ExoClock is a very successful international program initiated and managed by Anastasia Kokori (UCL-CSED) and Angelos Tsiaras (Aristotle University of Thessaloniki) to monitor transiting exoplanets in order to keep their ephemerides up-to-date (ExoClock catalogue).

We strongly believe that everyone can contribute to real research and become part of a bigger project, such as a space mission. The ExoClock team have created special tools and educational guides for any observatory that would like to support Ariel and exoplanet science. Everyone with some basic equipment, including a telescope and a CCD camera, can participate in the effort of monitoring the planets’ host stars.

Read the latest publications of the ExoClock team:

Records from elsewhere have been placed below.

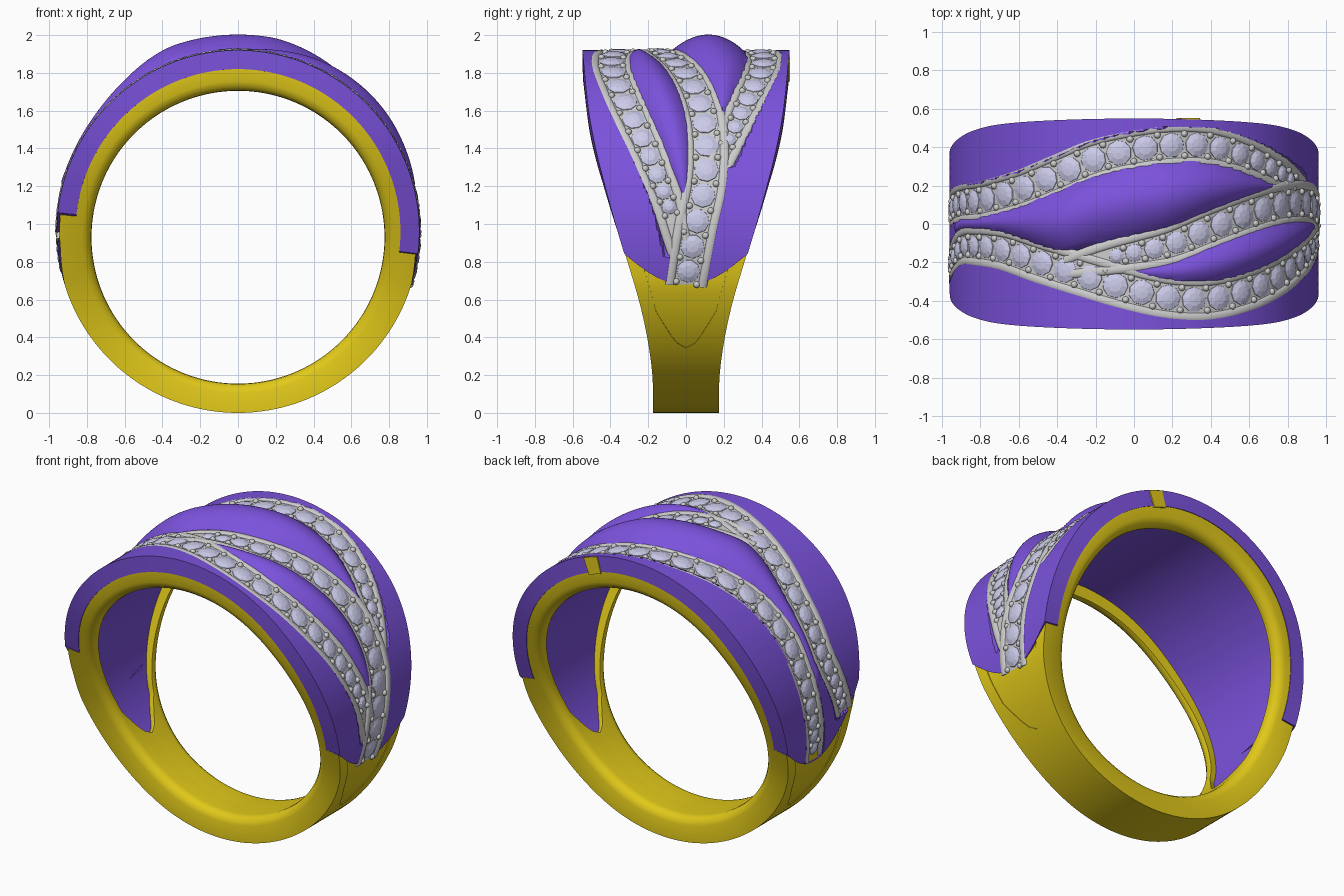
import bpy, bmesh, math
from mathutils import Vector, Matrix

if "Cube" in bpy.data.objects:
    bpy.data.objects.remove(bpy.data.objects["Cube"])

ZC, R = 0.96, 0.955            # ring centre height and shell radius
HOLLOW = 0.825                 # radius of the hollow inside the shell


def material(name, rgb):
    m = bpy.data.materials.new(name)
    m.diffuse_color = (*rgb, 1)
    m.use_nodes = True
    m.node_tree.nodes["Principled BSDF"].inputs["Base Color"].default_value = m.diffuse_color
    return m


GOLD = material("gold", (0.75, 0.58, 0.01))
VIOLET = material("violet", (0.2, 0.085, 0.72))
STONE = material("stone", (0.6, 0.6, 0.82))


def clamp(x):
    return max(0, min(1, x))


def interp(pts, x):
    """Smooth cubic through (x, y) points, clamped at the ends."""
    n = len(pts)
    if x <= pts[0][0]:
        return pts[0][1]
    if x >= pts[-1][0]:
        return pts[-1][1]

    def slope(i):
        a, b = pts[max(i - 1, 0)], pts[min(i + 1, n - 1)]
        return (b[1] - a[1]) / (b[0] - a[0])
    i = max(k for k in range(n - 1) if pts[k][0] <= x)
    h = pts[i + 1][0] - pts[i][0]
    t = (x - pts[i][0]) / h
    return ((2*t**3 - 3*t*t + 1) * pts[i][1] + (t**3 - 2*t*t + t) * h * slope(i)
            + (3*t*t - 2*t**3) * pts[i + 1][1] + (t**3 - t*t) * h * slope(i + 1))


def polar(deg, y, r):
    a = math.radians(deg)
    return Vector((r * math.sin(a), y, ZC + r * math.cos(a)))


def half_width(deg):
    return interp([(0, .175), (.2, .178), (.4, .205), (.6, .25), (.8, .31), (1, .37),
                   (1.2, .425), (1.4, .475), (1.6, .512), (1.92, .545)], polar(deg, 0, R).z)


def finish(name, bm, mat, angle=None):
    bmesh.ops.recalc_face_normals(bm, faces=bm.faces)
    me = bpy.data.meshes.new(name)
    bm.to_mesh(me)
    bm.free()
    ob = bpy.data.objects.new(name, me)
    bpy.context.collection.objects.link(ob)
    if mat:
        me.materials.append(mat)
    if angle:
        bpy.ops.object.select_all(action='DESELECT')
        ob.select_set(True)
        bpy.context.view_layer.objects.active = ob
        bpy.ops.object.shade_smooth_by_angle(angle=math.radians(angle))


def loft(name, rings, mat=None, wrap=False, angle=35):
    """Skin a list of closed sections; cap the ends unless wrapped."""
    bm = bmesh.new()
    rows = [[bm.verts.new(p) for p in ring] for ring in rings]
    n, m = len(rows), len(rows[0])
    for i in range(n if wrap else n - 1):
        a, b = rows[i], rows[(i + 1) % n]
        for j in range(m):
            k = (j + 1) % m
            bm.faces.new((a[j], a[k], b[k], b[j]))
    if not wrap:
        bm.faces.new(rows[0])
        bm.faces.new(rows[-1])
    finish(name, bm, mat, angle)


# Stone bands: (degrees from the top, y) path, end half-widths, lift, stone range
BANDS = {
    "upper_band": ([(-106, .02), (-85, .08), (-70, .11), (-56, .125), (-38.5, .18),
                    (-24.5, .26), (-12, .34), (0, .385), (12, .41), (24.5, .405),
                    (38.5, .35), (51, .28), (60, .225), (69, .17)], .088, .07, -.017, (-104, 60)),
    "lower_band": ([(-93, -.24), (-80, -.17), (-70, -.12), (-62, -.115), (-46, -.135),
                    (-31, -.2), (-18, -.26), (0, -.345), (12, -.385), (24.5, -.39),
                    (38.5, -.345), (51, -.28), (62, -.21), (72, -.15), (82, -.09),
                    (92, -.05), (97, -.03)], .085, .065, -.0145, (-92, 86)),
    "middle_band": ([(-22, -.225), (-8, -.175), (3, -.14), (12, -.105), (24.5, -.025),
                     (38.5, .05), (51, .095), (63, .11), (75, .1), (88, .055), (100, .02),
                     (107.5, 0)], .06, .11, -.012, (-8, 107)),
}
upper, lower, middle = (BANDS[k][0] for k in ("upper_band", "lower_band", "middle_band"))


def bulge(deg, y):
    """Raised leaf shapes between neighbouring bands, shallow groove under them."""
    u, l, m = (interp(p, deg) for p in (upper, lower, middle))
    f = clamp((deg + 36) / 26)
    gaps = []
    if -75 < deg < 62:
        gaps.append((l + (m - l) * f * f * (3 - 2 * f) + .095, u - .095))
    if deg > 0:
        gaps.append((l + .095, m - .095))
    for a, b in gaps:
        if a < y < b:
            return min(.083, .25 * (b - a)) * math.sin(math.pi * (y - a) / (b - a)) ** .8
    for path in (upper, lower, middle):
        if path[0][0] < deg < path[-1][0] and abs(y - interp(path, deg)) < .085:
            return -.018
    return 0


# Violet shell: curved cap over the upper ring, open to the inside
NV, NU = 80, 130
columns = []
for i in range(NU + 1):
    outer, inner = [], []
    for j in range(NV + 1):
        v = -1 + 2 * j / NV
        right = 107 - 10 * abs(v) ** 2.3
        left = -107 + (23 if v < 0 else 10) * abs(v) ** 2.3
        d = left + (right - left) * i / NU
        w = half_width(d)
        y = v * (w + .004)
        outer.append(polar(d, y, R + .005 + bulge(d, y)))
        # inside the rims the shell is thicker than at its side edges
        inner.append(polar(d, y, HOLLOW if abs(y) < w - .03 else .86))
    columns.append(outer + inner[::-1])
loft("violet_shell", columns, VIOLET)

# Gold shank: two side rims that merge into a solid band below
for side, name in ((-1, "gold_rim_front"), (1, "gold_rim_back")):
    rings = []
    for i in range(180):
        d = -180 + 2 * i
        f, w = abs(d), half_width(d)
        g = (w - .075) * clamp((130 - f) / 14) ** .5
        ro = .87 + .075 * clamp((f - 74) / 6) + .015 * clamp((f - 96) / 11)
        ri = .775 - .03 * math.cos(math.radians(d))
        section = [(g, ro), (w, ro), (w, ri + .05), (w - .012, ri + .02),
                   (w - .035, ri + .003), (max(g, w - .06), ri), (g, ri + .002)]
        rings.append([polar(d, side * y, r) for y, r in section])
    loft(name, rings, GOLD, wrap=True)

# Violet lining and gold outer skin closing the lower ends of the hollow
for side, label in ((-1, "left"), (1, "right")):
    for part, r0, r1, a0, a1, mat in (("lining", HOLLOW, .89, 84, 131, VIOLET),
                                      ("skin", .9, .956, 100, 132, GOLD)):
        rings = []
        for i in range(17):
            d = side * (a0 + (a1 - a0) * i / 16)
            w = half_width(d) - .03
            r = r1 - (.013 * clamp((107 - abs(d)) / 7) if part == "skin" else 0)
            rings.append([polar(d, y, q) for y, q in ((-w, r0), (w, r0), (w, r), (-w, r))])
        loft(f"{label}_{part}", rings, mat)

# Small gold tab on the back edge
tab = [[polar(d, y, r) for y, r in ((.5, .85), (.551, .85), (.551, .956), (.5, .956))]
       for d in (15, 18, 21)]
loft("gold_tab", tab, GOLD)


def path_frame(path, d):
    """Point, outward normal and sideways direction on a band path."""
    p = polar(d, interp(path, d), R)
    t = (polar(d + .5, interp(path, d + .5), R)
         - polar(d - .5, interp(path, d - .5), R)).normalized()
    n = polar(d, 0, 1) - Vector((0, 0, ZC))
    return p, n, n.cross(t).normalized()


# Silver channels with stones and bead prongs
stones, beads = bmesh.new(), bmesh.new()
for name, (path, w0, w1, lift, (g0, g1)) in BANDS.items():
    d0, d1 = path[0][0], path[-1][0]

    def width(d):
        s = 2 * (d - d0) / (d1 - d0) - 1
        return .117 - (.117 - (w0 if s < 0 else w1)) * abs(s) ** 3
    rings = []
    for i in range(101):
        d = d0 + (d1 - d0) * i / 100
        p, n, s = path_frame(path, d)
        w = width(d)
        half = [(w, -.04), (w, .012), (w - .006, .018), (w - .018, .022),
                (w - .036, .021), (w - .044, .016), (w - .047, .012)]
        prof = half + [(-a, b) for a, b in half[::-1]]
        rings.append([p + s * a + n * (b + lift) for a, b in prof])
    loft(name, rings, angle=50)

    d = g0
    while True:
        r = width(d) - .048
        slant = 1 / math.sqrt(1 + ((interp(path, d + 1) - interp(path, d - 1))
                                   / (2 * math.radians(1) * R)) ** 2)
        step = math.degrees(r * 1.03 / R) * slant
        d += step
        if d > g1:
            break
        p, n, s = path_frame(path, d)
        rot = Matrix((s.cross(n), s, n)).transposed().to_4x4()
        base = Matrix.Translation(p + n * (lift + .006)) @ rot
        # girdle, crown and table of one stone
        for z, a, b, h in ((0, r, r * .95, .008), (.008, r * .95, r * .5, .011),
                           (.019, r * .5, 0, .003)):
            bmesh.ops.create_cone(stones, cap_ends=False, segments=9, radius1=a, radius2=b,
                                  depth=h, matrix=base @ Matrix.Translation((0, 0, z + h / 2)))
        d += step
        q, n, s = path_frame(path, min(d, d1 - .6))
        for sign in (-1, 1):
            bmesh.ops.create_icosphere(
                beads, subdivisions=2, radius=.018,
                matrix=Matrix.Translation(q + s * sign * r * .85 + n * (lift + .011)))
bmesh.ops.remove_doubles(stones, verts=stones.verts, dist=.0005)
finish("stones", stones, STONE)
finish("bead_prongs", beads, None, 60)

ExoClock project II: A large-scale integrated study with 180 updated exoplanet ephemerides (Kokori et al. 2022, The Astrophysical Journal Supplement Series, 258, 40, 27)

ExoClock Project: An open platform for monitoring the ephemerides of Ariel targets with contributions from the public (Kokori et al. 2021, Experimental Astronomy, doi: 10.1007/s10686-020-09696-3).

Orbyts: Ephemeris Refinement of Transiting Exoplanets II (Edwards et al. 2020, Res. Notes AAS 4 109)

ORBYTS: Ephemeris Refinement of Transiting Exoplanets (Edwards et al. 2020, MNRAS, staa1245).

ExoClock is supported by the Ariel Ephemerides Working Group.

If you haven’t heard of exoplanet monitoring before, have a look here: